## EXERCISE DESCRIPTION
As the answer, give a copy of each line below that includes the word "True".

Stored dataset items
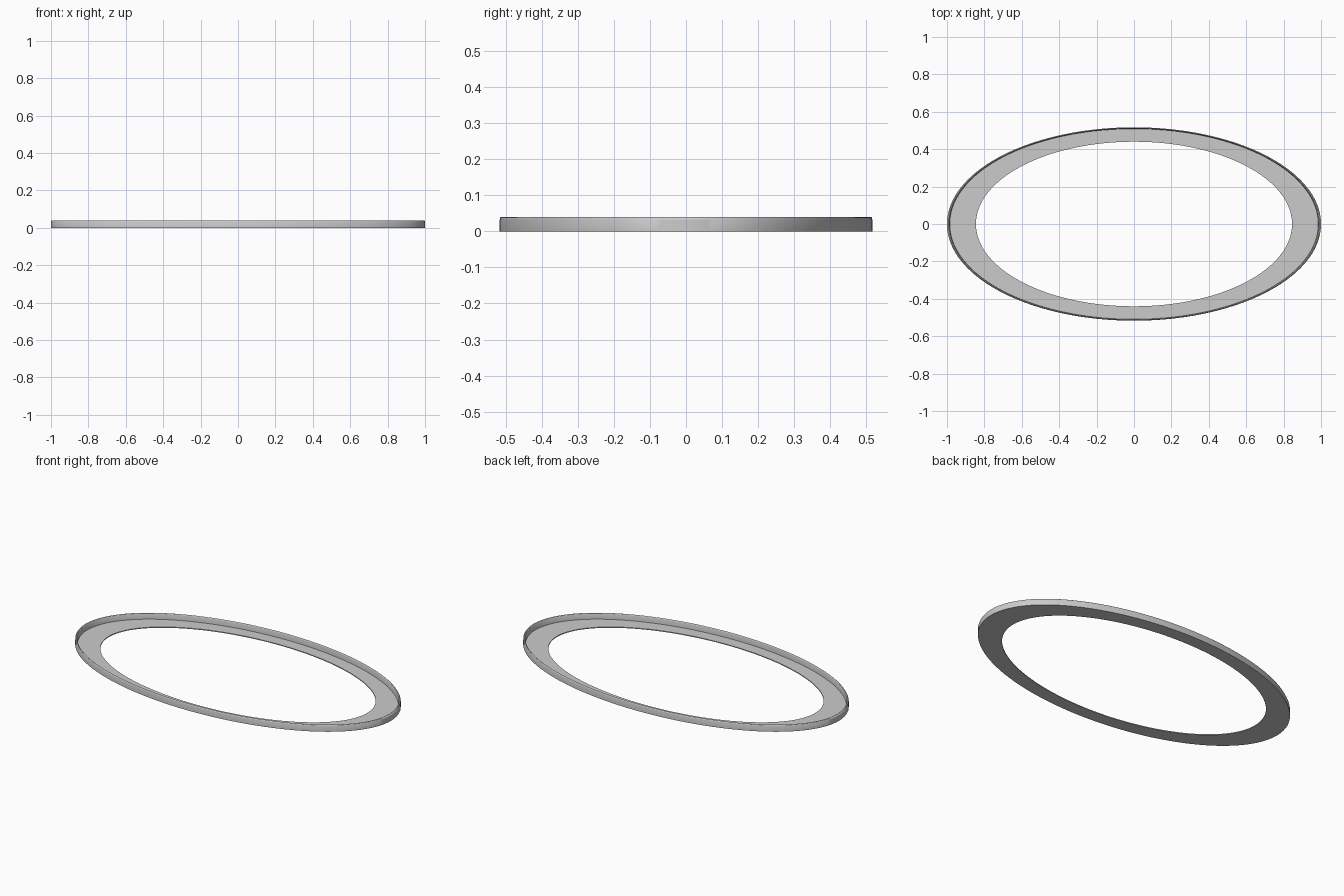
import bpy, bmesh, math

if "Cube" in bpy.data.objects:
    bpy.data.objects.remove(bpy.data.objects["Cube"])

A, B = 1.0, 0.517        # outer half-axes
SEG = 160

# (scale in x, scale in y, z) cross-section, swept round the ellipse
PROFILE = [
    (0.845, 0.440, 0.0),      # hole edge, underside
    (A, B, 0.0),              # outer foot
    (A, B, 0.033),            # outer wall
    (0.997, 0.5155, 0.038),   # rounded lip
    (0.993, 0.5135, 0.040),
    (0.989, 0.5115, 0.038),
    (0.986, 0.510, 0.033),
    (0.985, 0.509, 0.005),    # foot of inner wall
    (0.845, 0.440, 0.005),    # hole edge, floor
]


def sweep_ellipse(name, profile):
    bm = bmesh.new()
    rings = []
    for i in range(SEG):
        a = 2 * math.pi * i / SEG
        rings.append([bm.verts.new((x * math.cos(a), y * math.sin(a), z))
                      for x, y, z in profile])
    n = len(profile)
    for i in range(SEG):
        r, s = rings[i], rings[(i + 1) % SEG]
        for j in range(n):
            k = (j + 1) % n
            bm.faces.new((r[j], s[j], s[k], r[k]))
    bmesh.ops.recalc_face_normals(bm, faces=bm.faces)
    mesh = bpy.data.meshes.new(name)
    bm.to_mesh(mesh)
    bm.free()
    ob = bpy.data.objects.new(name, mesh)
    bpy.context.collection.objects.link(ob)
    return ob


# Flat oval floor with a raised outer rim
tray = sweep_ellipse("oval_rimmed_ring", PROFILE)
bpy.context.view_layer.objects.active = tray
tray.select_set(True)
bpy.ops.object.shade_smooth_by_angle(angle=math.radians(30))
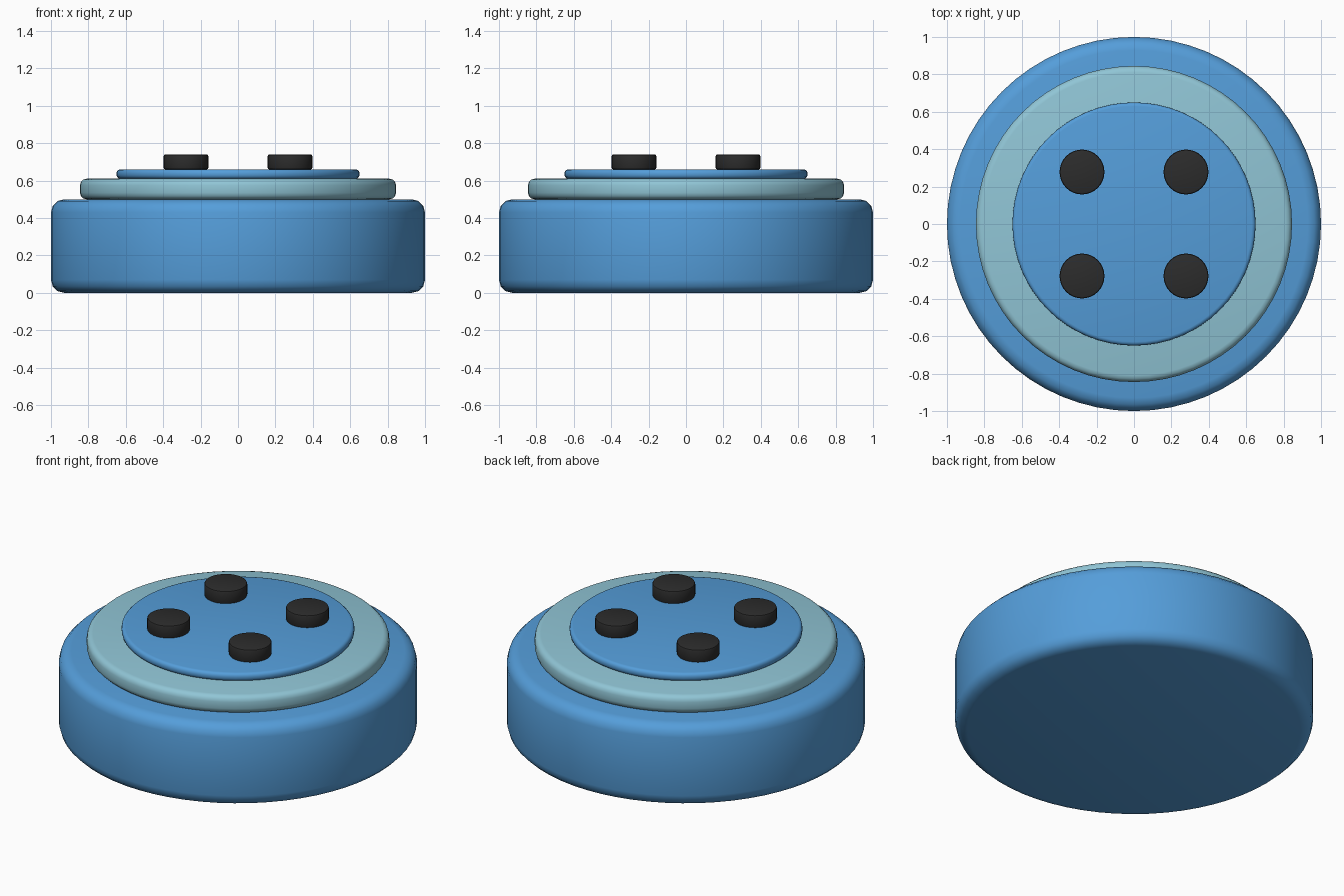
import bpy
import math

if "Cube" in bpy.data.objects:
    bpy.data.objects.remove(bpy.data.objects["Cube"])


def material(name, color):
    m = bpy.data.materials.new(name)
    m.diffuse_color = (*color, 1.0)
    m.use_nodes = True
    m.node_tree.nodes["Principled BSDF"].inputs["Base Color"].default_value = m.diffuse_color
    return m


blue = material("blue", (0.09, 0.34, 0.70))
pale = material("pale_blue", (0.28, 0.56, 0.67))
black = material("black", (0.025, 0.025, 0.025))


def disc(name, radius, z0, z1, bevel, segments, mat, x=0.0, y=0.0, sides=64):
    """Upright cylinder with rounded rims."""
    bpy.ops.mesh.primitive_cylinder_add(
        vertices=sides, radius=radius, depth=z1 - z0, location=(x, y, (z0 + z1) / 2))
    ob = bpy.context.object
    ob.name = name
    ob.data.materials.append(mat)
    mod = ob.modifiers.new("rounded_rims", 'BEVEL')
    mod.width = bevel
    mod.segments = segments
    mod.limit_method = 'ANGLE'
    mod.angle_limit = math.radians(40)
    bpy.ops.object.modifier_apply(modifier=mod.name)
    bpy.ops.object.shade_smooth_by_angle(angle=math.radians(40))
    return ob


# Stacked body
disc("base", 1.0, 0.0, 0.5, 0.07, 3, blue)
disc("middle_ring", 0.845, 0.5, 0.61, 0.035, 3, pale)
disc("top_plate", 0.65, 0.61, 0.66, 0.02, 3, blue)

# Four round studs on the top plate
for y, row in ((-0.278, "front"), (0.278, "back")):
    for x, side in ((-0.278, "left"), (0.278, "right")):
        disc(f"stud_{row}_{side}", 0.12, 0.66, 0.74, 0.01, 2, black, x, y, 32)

...

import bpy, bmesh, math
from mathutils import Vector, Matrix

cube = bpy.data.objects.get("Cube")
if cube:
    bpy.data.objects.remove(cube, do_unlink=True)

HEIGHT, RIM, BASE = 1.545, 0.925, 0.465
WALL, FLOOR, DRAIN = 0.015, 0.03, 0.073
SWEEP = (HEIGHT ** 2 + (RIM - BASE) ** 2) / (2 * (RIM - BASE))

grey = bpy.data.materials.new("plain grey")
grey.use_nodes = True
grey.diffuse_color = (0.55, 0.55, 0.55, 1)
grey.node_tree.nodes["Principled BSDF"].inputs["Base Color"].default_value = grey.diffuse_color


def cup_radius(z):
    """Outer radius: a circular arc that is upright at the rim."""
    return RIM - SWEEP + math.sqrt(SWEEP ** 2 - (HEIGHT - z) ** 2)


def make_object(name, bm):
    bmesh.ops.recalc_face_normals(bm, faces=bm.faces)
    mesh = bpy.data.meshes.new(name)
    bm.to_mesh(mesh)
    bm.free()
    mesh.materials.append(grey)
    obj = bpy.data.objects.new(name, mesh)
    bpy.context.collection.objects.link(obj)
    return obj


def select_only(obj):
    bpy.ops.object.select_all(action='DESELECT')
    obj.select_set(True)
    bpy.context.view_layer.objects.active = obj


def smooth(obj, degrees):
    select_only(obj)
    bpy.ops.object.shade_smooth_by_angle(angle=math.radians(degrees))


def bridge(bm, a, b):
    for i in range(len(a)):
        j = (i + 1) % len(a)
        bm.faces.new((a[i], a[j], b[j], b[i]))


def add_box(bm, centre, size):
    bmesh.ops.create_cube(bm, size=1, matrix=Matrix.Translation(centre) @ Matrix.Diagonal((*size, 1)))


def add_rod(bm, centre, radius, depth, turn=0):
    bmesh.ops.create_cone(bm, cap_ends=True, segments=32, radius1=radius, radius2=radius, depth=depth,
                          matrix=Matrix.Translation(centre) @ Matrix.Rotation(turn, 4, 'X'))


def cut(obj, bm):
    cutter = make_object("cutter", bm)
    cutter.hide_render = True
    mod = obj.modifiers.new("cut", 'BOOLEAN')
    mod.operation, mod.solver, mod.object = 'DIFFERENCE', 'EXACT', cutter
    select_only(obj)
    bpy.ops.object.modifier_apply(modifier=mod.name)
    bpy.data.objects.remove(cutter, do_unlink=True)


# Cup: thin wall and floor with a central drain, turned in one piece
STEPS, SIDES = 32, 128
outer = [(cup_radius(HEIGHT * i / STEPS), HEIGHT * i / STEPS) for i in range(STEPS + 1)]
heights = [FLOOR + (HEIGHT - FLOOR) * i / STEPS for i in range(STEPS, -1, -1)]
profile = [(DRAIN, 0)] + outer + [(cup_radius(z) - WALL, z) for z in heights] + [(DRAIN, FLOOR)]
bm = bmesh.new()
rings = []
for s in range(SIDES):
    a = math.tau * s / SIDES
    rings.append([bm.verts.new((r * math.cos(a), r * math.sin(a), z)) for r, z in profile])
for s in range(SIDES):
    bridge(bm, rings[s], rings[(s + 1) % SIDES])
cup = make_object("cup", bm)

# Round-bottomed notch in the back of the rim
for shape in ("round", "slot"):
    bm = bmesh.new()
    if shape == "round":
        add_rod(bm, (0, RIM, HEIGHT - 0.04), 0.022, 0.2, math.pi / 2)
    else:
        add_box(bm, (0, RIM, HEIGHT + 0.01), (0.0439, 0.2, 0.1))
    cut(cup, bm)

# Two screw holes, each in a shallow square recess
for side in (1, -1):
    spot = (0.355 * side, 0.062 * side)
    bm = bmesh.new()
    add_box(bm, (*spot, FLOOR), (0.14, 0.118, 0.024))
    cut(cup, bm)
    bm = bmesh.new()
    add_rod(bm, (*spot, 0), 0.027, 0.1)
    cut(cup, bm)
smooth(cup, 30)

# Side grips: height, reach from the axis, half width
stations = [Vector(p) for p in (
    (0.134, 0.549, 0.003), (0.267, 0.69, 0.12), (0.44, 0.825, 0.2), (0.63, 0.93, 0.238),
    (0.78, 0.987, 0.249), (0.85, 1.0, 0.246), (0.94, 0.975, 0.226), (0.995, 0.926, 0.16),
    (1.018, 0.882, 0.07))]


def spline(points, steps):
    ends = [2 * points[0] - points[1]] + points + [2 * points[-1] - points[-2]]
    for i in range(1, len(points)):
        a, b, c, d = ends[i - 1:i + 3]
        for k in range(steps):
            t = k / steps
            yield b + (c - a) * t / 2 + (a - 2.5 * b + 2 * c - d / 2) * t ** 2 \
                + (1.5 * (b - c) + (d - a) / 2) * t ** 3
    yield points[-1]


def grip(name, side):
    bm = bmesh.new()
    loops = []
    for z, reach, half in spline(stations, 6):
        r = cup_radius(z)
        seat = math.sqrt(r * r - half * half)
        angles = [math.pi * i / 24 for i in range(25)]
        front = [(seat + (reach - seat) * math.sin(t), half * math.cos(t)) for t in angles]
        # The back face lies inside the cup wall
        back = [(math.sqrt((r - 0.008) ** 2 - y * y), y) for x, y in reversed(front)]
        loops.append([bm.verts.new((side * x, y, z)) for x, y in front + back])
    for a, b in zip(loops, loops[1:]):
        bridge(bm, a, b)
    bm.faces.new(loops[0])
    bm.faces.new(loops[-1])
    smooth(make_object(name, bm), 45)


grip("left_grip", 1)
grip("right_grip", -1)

## RESPONSE TO THE TASK
tray.select_set(True)
    m.use_nodes = True
    bpy.data.objects.remove(cube, do_unlink=True)
grey.use_nodes = True
    obj.select_set(True)
    bmesh.ops.create_cone(bm, cap_ends=True, segments=32, radius1=radius, radius2=radius, depth=depth,
    cutter.hide_render = True
    bpy.data.objects.remove(cutter, do_unlink=True)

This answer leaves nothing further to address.